Several awesome things are happening this weekend: babysitting, the promise of assaulting my friends’ eyeballs with my latest hopeless attempt at “fashion” [a jumpsuit that fits perfectly enough now in month eight to only a give off a slight snake-that’s-swallowed-a-goat vibe — Google it. I’ll wait here, cracking up], a party that celebrates both some fight that I guess must be a big deal or something and, if that were not enough, the Kentucky Derby. Needless to say, all excuses to fete bourbon, mint, big hats and horsies are taken seriously around here, especially because it’s finally given me a chance to talk about the deliciousness that is Not Derby Pie.
Does anyone ever need an excuse to eat pie? Nobody we should be friends with, is my mantra. But, in an effort at inclusivity, here is a handy dandy excuse-finder, should you need a little convincing:
- Because it is not Friday yet.
- Because you probably woke up before you wanted to, and went to a job that even if you love, is still by definition something you wouldn’t do for free. Pie is an excellent consolation prize.
- Because yesterday felt like spring and everyone’s 3-month bad mood instantly evaporated. Today you needed a hat and gloves again. And a slice of pie, warmed just enough that a scoop of vanilla ice cream trickles over it.
- Because you’re probably never going to win that Maine Inn in time for lobster and blueberries season with an essay. (Although we are all rooting for you. And blueberry pie.)
- Because if you’re in the Northeast, fresh fruit pies are still months off, which means you get to make pies with chocolate and gooey caramel instead.

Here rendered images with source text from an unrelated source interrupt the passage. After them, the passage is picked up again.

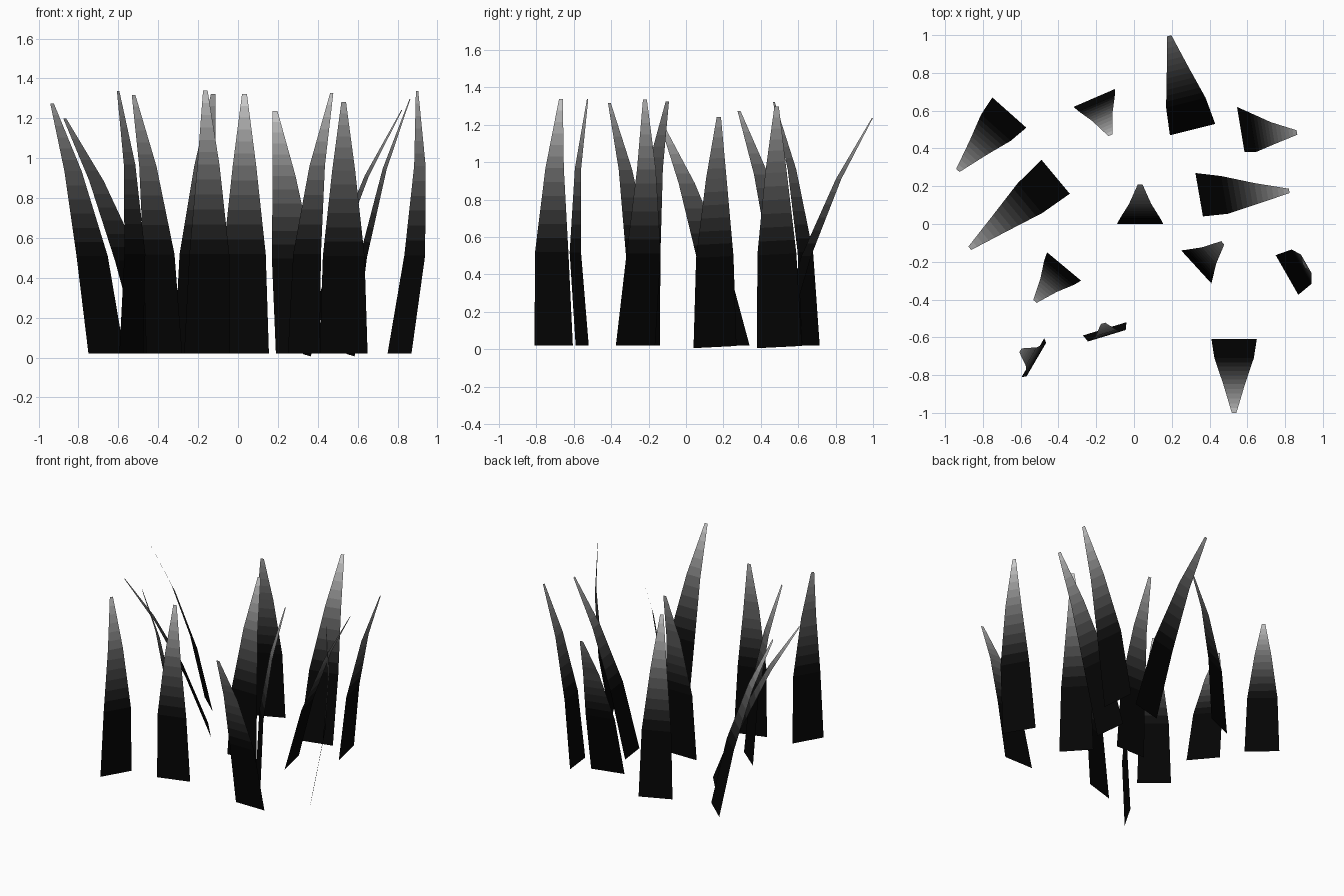
import bpy, bmesh
from math import sin, cos
from mathutils import Vector

if "Cube" in bpy.data.objects:
    bpy.data.objects.remove(bpy.data.objects["Cube"])

# base edge (ax, ay, bx, by), reach of the tip to the left of that edge, sideways roll
BLADES = [
    (-.57, .51, -.75, .67, .41, 0), (-.34, .16, -.49, .34, .60, 0),
    (-.10, .715, -.32, .62, .215, 0), (.19, .47, .43, .53, .515, 0),
    (.545, .62, .585, .38, .29, .05), (.325, .27, .365, .04, .475, .05),
    (-.09, 0, .155, 0, .21, 0), (-.28, -.30, -.46, -.15, .24, 0),
    (.25, -.14, .41, -.315, .19, 0), (.87, -.375, .75, -.165, -.093, 0),
    (-.27, -.59, -.04, -.52, .035, 0), (-.595, -.81, -.475, -.605, .08, 0),
    (.65, -.61, .41, -.61, .39, 0)]
SEGMENTS = (.50, .45, .375)          # lengths of the three bent segments
WIDTHS = (1, .87, .48, .10)          # taper at each bend
BANDS = 6                            # colour bands per upper segment


def grey(name, level):
    m = bpy.data.materials.new(name)
    v = level ** 2.2
    m.diffuse_color = (v, v, v, 1)
    m.use_nodes = True
    m.node_tree.nodes["Principled BSDF"].inputs["Base Color"].default_value = m.diffuse_color
    return m


# black base fading to light grey tips
N = 2 * BANDS
mats = [grey("blade_base", .05)]
mats += [grey(f"blade_fade_{i}", .05 + .75 * (i + .5) / N) for i in range(N)]


def blade(index, ax, ay, bx, by, reach, roll):
    a, b = Vector((ax, ay, 0)), Vector((bx, by, 0))
    side = (b - a).normalized()
    curl = Vector((-side.y, side.x, 0))
    half = (b - a).length / 2
    # rolled frame
    up = (Vector((0, 0, 1)) + side * roll).normalized()
    side = (side - Vector((0, 0, roll))).normalized()

    # spine: each segment leans a little further than the last
    lean = (reach - .133) / 1.28
    p = (a + b) / 2 + Vector((0, 0, .012 if roll else .02))
    rings = [(p, half)]
    for i, length in enumerate(SEGMENTS):
        ang = lean + .11 * i
        q = p + (curl * sin(ang) + up * cos(ang)) * length
        steps = BANDS if i else 1
        for s in range(1, steps + 1):
            f = s / steps
            w = WIDTHS[i] + (WIDTHS[i + 1] - WIDTHS[i]) * f
            rings.append((p.lerp(q, f), half * w))
        p = q

    bm = bmesh.new()
    rows = [(bm.verts.new(c - side * w), bm.verts.new(c + side * w)) for c, w in rings]
    for i, (lo, hi) in enumerate(zip(rows, rows[1:])):
        bm.faces.new((lo[0], lo[1], hi[1], hi[0])).material_index = i
    me = bpy.data.meshes.new(f"grass_blade_{index}")
    bm.to_mesh(me)
    bm.free()
    for m in mats:
        me.materials.append(m)
    bpy.context.collection.objects.link(bpy.data.objects.new(me.name, me))


for n, data in enumerate(BLADES, 1):
    blade(n, *data)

January, as far as I’m concerned, is a pretty mediocre month. The holiday party tinsel-and-bubbly frenzy of November and December is replaced with hibernation and Netflix binges. The charming first and second snowstorms pass and the ones that follow are met with more of a really? it’s snowing again? Squarely between Christmas and mid-Winter break, it’s too early in the season to be so weary of the cold, but here I am, counting down the days until the hi/bye gloves can literally come off.
Cranberries are, for me, one of the best things about late fall and they show up right in time, just as all of the other colors disappear. The ginkgo trees, always one of the last November holdouts, simultaneously ejected their green/yellow leaves last week and ever since, pretty much everything outside is looking rather… greige, but not like the charming shade of the boots I want. And then, out of nowhere, perfect red berries appear and things look up.
Given that finishing off the month November without a single slice of pumpkin pie is, for me, practically a crime against the season, it’s rather sad that this 8-plus year old site has only a single iteration of it, that it’s from 6 years ago, and not even the one I make on an annual basis. The 2008 recipe hailed from Cook’s Illustrated, those clever chefs that always push the envelope, this time in the name of the silkiest pumpkin pie they could come up with. It involved canned yams. It required a fine-mesh strainer. Three whole eggs and two yolks. It was lovely, but if you’re someone who actually adores the classic taste of pumpkin pie above all else, it probably didn’t fill the pumpkin pie void in your life.
Let me just get the obvious out of the way because I know what you’re thinking: what am I doing here? Shouldn’t I be packing for our move, which is less than 24 hours from now? These are all valid questions, but you see, there is history here, a long history of kitchen-related procrastination. Two days before our last move, I sheeted pasta and peeled favas. I spent the last week of my pregnancy stocking the freezer with foods to
bribe charm labor and delivery nurses with. When I was done with that, I made a cake for people coming to visit the new baby. When my induction was trudging along pitifully slowly, I pulled out my laptop and wrote up a new recipe I’d made in the days before. Thus, it should be no surprise that on Tuesday, with a totally straight face, I made the argument by turning the last splash of heavy cream, handful of chocolate chips and a half-pint of vanilla ice cream leftover from this into hot fudge sauce, I was “packing.” But yesterday, I didn’t even have an excuse; I just needed a break from having exasperating conversations a store that lost the mattress we ordered and could maybe get us a replacement sometime in September, arrgh.
Were you about to make a pie for this weekend? Stop. I think you should join me in abandoning Team Pie for Team Galette; you won’t regret it. It’s not like we haven’t had our share of exceptional vegetable galettes, but save a nectarine version in the archives and a cherry-almond riff in the book, I usually defaulted to pie when it came to fruit, round, slabbed or cookie-ed. But last week, when we had an excess of blueberries on our hand because someone (cough) cannot control herself when anything first graces the Greenmarkets, it all felt like so much work — all of that dough, sugar, crimping and weaving and trimming, baking time, plus I have no idea where my pie dishes are, they’re probably being used as a play-doh receptacle somewhere. A galette would never do this to you.